If you or a loved one has multiple sclerosis (MS), you already know about the symptoms. They may include muscle weakness, trouble with coordination and balance, vision problems, thinking and memory issues, and sensations such as numbness, prickling, or “pins and needles.”
What you may not know is how this autoimmune disease actually affects the body. How does it interfere with the messaging system that helps your brain control your actions?
Nerve damage can occur anywhere in the spinal cord and/or brain, which is why MS symptoms may vary from person to person. Depending on the location and severity of the white blood cell attack, symptoms may include:
MS attacks tissues in the brain and spinal cord, known as the central nervous system (CNS). This system includes the complex network of nerve cells responsible for sending, receiving, and interpreting information from all parts of the body.
During daily life, the spinal cord sends information to the brain via these nerve cells.

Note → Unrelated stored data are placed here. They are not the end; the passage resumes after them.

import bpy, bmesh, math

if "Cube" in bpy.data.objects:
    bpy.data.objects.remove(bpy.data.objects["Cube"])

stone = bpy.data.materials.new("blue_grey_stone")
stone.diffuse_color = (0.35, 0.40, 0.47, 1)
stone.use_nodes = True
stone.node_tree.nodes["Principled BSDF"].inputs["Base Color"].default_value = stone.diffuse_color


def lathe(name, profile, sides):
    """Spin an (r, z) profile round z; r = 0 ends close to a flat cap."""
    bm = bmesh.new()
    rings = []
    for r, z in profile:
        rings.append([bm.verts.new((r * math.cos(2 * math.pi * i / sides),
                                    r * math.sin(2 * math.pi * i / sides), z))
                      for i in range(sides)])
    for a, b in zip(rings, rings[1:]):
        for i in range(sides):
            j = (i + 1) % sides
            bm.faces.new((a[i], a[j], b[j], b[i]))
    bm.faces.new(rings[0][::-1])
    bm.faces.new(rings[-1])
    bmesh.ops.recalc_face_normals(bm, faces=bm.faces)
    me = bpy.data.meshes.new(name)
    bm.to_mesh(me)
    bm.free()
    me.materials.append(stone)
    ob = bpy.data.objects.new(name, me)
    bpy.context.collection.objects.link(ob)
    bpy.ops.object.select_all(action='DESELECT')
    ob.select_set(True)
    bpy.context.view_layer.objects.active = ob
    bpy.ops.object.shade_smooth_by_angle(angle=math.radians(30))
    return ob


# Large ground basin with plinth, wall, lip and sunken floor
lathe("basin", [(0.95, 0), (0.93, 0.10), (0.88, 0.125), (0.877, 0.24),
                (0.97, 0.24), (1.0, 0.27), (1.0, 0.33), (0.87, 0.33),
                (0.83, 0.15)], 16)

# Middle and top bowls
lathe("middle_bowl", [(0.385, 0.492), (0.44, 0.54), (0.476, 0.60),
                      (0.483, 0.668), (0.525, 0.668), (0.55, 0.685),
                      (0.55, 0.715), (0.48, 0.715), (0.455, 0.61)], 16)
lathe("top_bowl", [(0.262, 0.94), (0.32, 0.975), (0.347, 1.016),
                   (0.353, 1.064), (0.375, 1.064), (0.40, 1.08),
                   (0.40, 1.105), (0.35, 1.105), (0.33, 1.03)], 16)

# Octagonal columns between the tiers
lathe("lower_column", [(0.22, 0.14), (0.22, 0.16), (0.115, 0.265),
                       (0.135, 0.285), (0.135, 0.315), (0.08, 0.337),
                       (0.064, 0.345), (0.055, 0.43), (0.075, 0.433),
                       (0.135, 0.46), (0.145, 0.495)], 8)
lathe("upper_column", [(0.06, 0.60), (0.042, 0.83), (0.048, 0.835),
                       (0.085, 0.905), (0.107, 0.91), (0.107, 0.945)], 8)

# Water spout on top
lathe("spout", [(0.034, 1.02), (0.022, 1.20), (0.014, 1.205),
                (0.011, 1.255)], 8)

The brain then interprets the information and controls how you react to it. You can think of the brain as the central computer and the spinal cord as a cable between the brain and the rest of the body.
Nerve cells (neurons) carry messages from one part of the body to another through electrical and chemical impulses. Each has a cell body, dendrites, and an axon. The dendrites are thin, web-like structures that branch out from the cell body. They act like receptors, receiving signals from other nerve cells and transmitting them to the cell body.
The axon, also called a nerve fiber, is a tail-like projection that serves the opposite function of the dendrites: it sends electrical impulses out to other nerve cells.
A fatty material known as myelin covers the axon of the nerve cell. This covering protects and insulates the axon much like the rubber shell that protects and insulates an electric cord.
Myelin is made of up lipids (fatty substances) and proteins. In addition to protecting the axon, it also helps nerve signals travel quickly from one part of the body to another, or to the brain. MS attacks myelin, breaking it down and interrupting nerve signals.
Scientists believe that MS begins with inflammation. Infection-fighting white blood cells that are triggered by some unknown force enter the CNS and attack the nerve cells.
Scientists speculate that a latent virus, when activated, may cause the inflammation. A genetic trigger or an immune system malfunction may also be to blame. Whatever the spark, the white blood cells go on the offensive.
When inflammation spikes, MS is activated. Attacking white blood cells damage the myelin that protects the nerve fiber (axon). Imagine a damaged electrical cord with wires visible, and you’ll have a picture of how the nerve fibers appear without myelin. This process is called demyelination.
Just like a damaged electrical cord may short out or create intermittent surges of power, a damaged nerve fiber will be less efficient at transmitting nerve impulses. This can trigger the symptoms of MS.
If you get a cut on your arm, the body forms a scab over time as the cut heals. Nerve fibers also form scar tissue in areas of myelin damage. This tissue is stiff, hard, and blocks or obstructs the flow of messages between nerves and muscles.
These areas of damage are typically called plaques or lesions and are a major signal of the presence of MS. In fact, the words “multiple sclerosis” mean “multiple scars.”
During a period of inflammation, attacking white blood cells can also kill glial cells. Glial cells surround nerve cells and provide support and insulation between them. They keep nerve cells healthy and produce new myelin when it’s damaged.
However, if glial cells are killed, they’re less able to keep up with repair. Some of the new research for an MS cure is focused on transporting new glial cells to the site of myelin damage to help encourage reconstruction.
An MS episode or period of inflammatory activity can last anywhere from a few days to several months. In relapsing/remitting types of MS, the person usually experiences “remission” with no symptoms. During this time, the nerves will try to repair themselves and may form new pathways to get around the damaged nerve cells. Remission can last from months to years.
However, progressive forms of MS do not show as much inflammation and may not show any remission of symptoms, or at best will only plateau and then continue to cause damage.
There is no known cure for MS. However, current therapies can slow the disease and help control symptoms.